- Networking is by far the best way to find a job, and it is even more important that you network when looking for a job in a different area. If you don't already know anyone in the city, you will have to be even more proactive with your networking. On professional networking sites such as LinkedIn, seek out and join groups that target both the geographic area and field in which you are looking to build connections. You might even try to connect with employees who work for the companies at which you are interested in pursuing opportunities.
- Don't forget to network with your fellow classmates, too. Going to school online means that you are in class with students from all over the map. Take advantage of their knowledge and insight into these different areas.
- Don't assume that companies are going to offer relocation assistance. If you are serious about your move, be ready to fund it.
- Don't lie about your address on your resume. If an employer wants you to come in for an interview and you are unable to schedule an appointment right away, or if they see that your current position is in a different area from where you say you are living, you will have to explain to them that you are living somewhere else. Spare yourself from going through this awkward moment that will leave a bad impression on the employer.

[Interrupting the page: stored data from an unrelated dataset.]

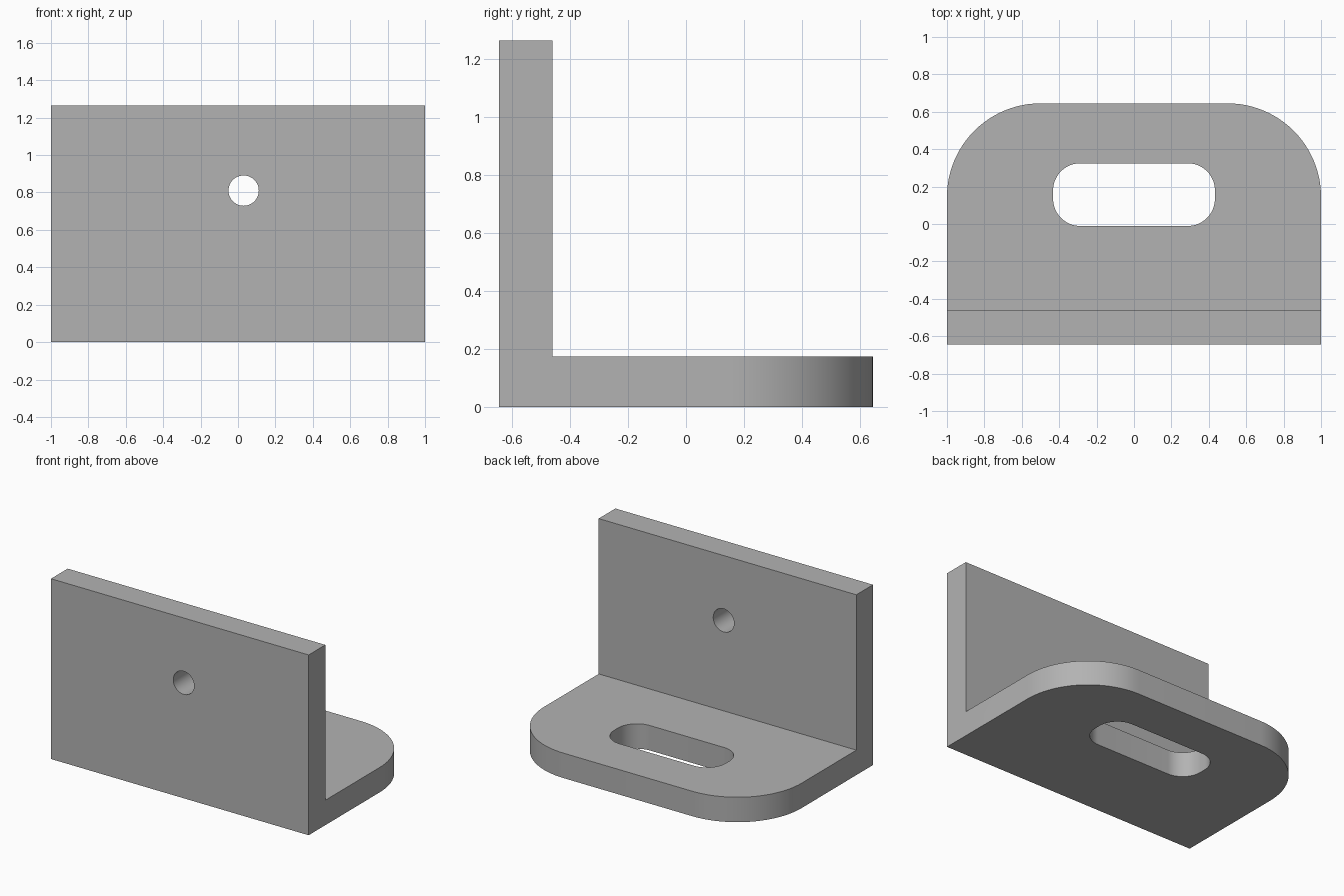
import bpy, bmesh, math
from mathutils import Vector, Matrix

cube = bpy.data.objects.get("Cube")
if cube:
    bpy.data.objects.remove(cube, do_unlink=True)

# Material
grey = bpy.data.materials.new("plain grey")
grey.use_nodes = True
colour = (0.45, 0.45, 0.45, 1)
grey.diffuse_color = colour
grey.node_tree.nodes["Principled BSDF"].inputs["Base Color"].default_value = colour


def add_object(name, bm):
    bmesh.ops.recalc_face_normals(bm, faces=bm.faces)
    mesh = bpy.data.meshes.new(name)
    bm.to_mesh(mesh)
    bm.free()
    mesh.materials.append(grey)
    obj = bpy.data.objects.new(name, mesh)
    bpy.context.collection.objects.link(obj)
    return obj


def round_upright_edges(bm, radius, segments, min_y):
    """Round the vertical edges lying behind min_y."""
    edges = [e for e in bm.edges
             if abs(e.verts[0].co.z - e.verts[1].co.z) > 0.01
             and all(v.co.y > min_y for v in e.verts)]
    bmesh.ops.bevel(bm, geom=edges, offset=radius, segments=segments,
                    profile=0.5, affect='EDGES')


# Bracket: L profile swept across the width, rear corners rounded
half_depth, height, base_top, wall_back = 0.645, 1.265, 0.175, -0.46
profile = [(-half_depth, 0), (half_depth, 0), (half_depth, base_top),
           (wall_back, base_top), (wall_back, height), (-half_depth, height)]
bm = bmesh.new()
face = bm.faces.new([bm.verts.new((-1, y, z)) for y, z in profile])
swept = bmesh.ops.extrude_face_region(bm, geom=[face])
bmesh.ops.translate(bm, vec=(2, 0, 0),
                    verts=[g for g in swept["geom"] if isinstance(g, bmesh.types.BMVert)])
round_upright_edges(bm, 0.5, 24, 0.5)
bracket = add_object("angle_bracket", bm)

# Slot cutter through the base
bm = bmesh.new()
bmesh.ops.create_cube(bm, size=1, matrix=Matrix.Translation((0, 0.157, 0.1))
                      @ Matrix.Diagonal((0.865, 0.335, 0.6, 1)))
round_upright_edges(bm, 0.145, 16, -1)
slot = add_object("slot_cutter", bm)

# Round hole cutter through the wall
bm = bmesh.new()
bmesh.ops.create_cone(bm, cap_ends=True, segments=48, radius1=0.081, radius2=0.081,
                      depth=0.6, matrix=Matrix.Translation((0.03, -0.55, 0.81))
                      @ Matrix.Rotation(math.pi / 2, 4, 'X'))
hole = add_object("hole_cutter", bm)

# Cut both openings
bpy.ops.object.select_all(action='DESELECT')
bpy.context.view_layer.objects.active = bracket
bracket.select_set(True)
for cutter in (slot, hole):
    cutter.hide_render = True
    cut = bracket.modifiers.new(cutter.name, 'BOOLEAN')
    cut.operation = 'DIFFERENCE'
    cut.solver = 'EXACT'
    cut.object = cutter
    bpy.ops.object.modifier_apply(modifier=cut.name)
    bpy.data.objects.remove(cutter, do_unlink=True)

bpy.ops.object.shade_smooth_by_angle(angle=math.radians(30))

- Include both of your addresses if you can. If you know for sure where you are going to be living after your move, include that address as your "permanent address" on your resume, and where you are living currently as your "current address." This way, the employer will be able to see that your current address is only a temporary one.
This is just a short list of tips and suggestions to help you get started on finding a job in a new city. If you're a current AIU student or alumnus looking for more career advice, please contact the Career Services Department at 877-221-5800 Option 5 or at email@example.com for more guidance on this and other career search topics.
Interested in more posts on job search-related topics? Check out our Career Development blog.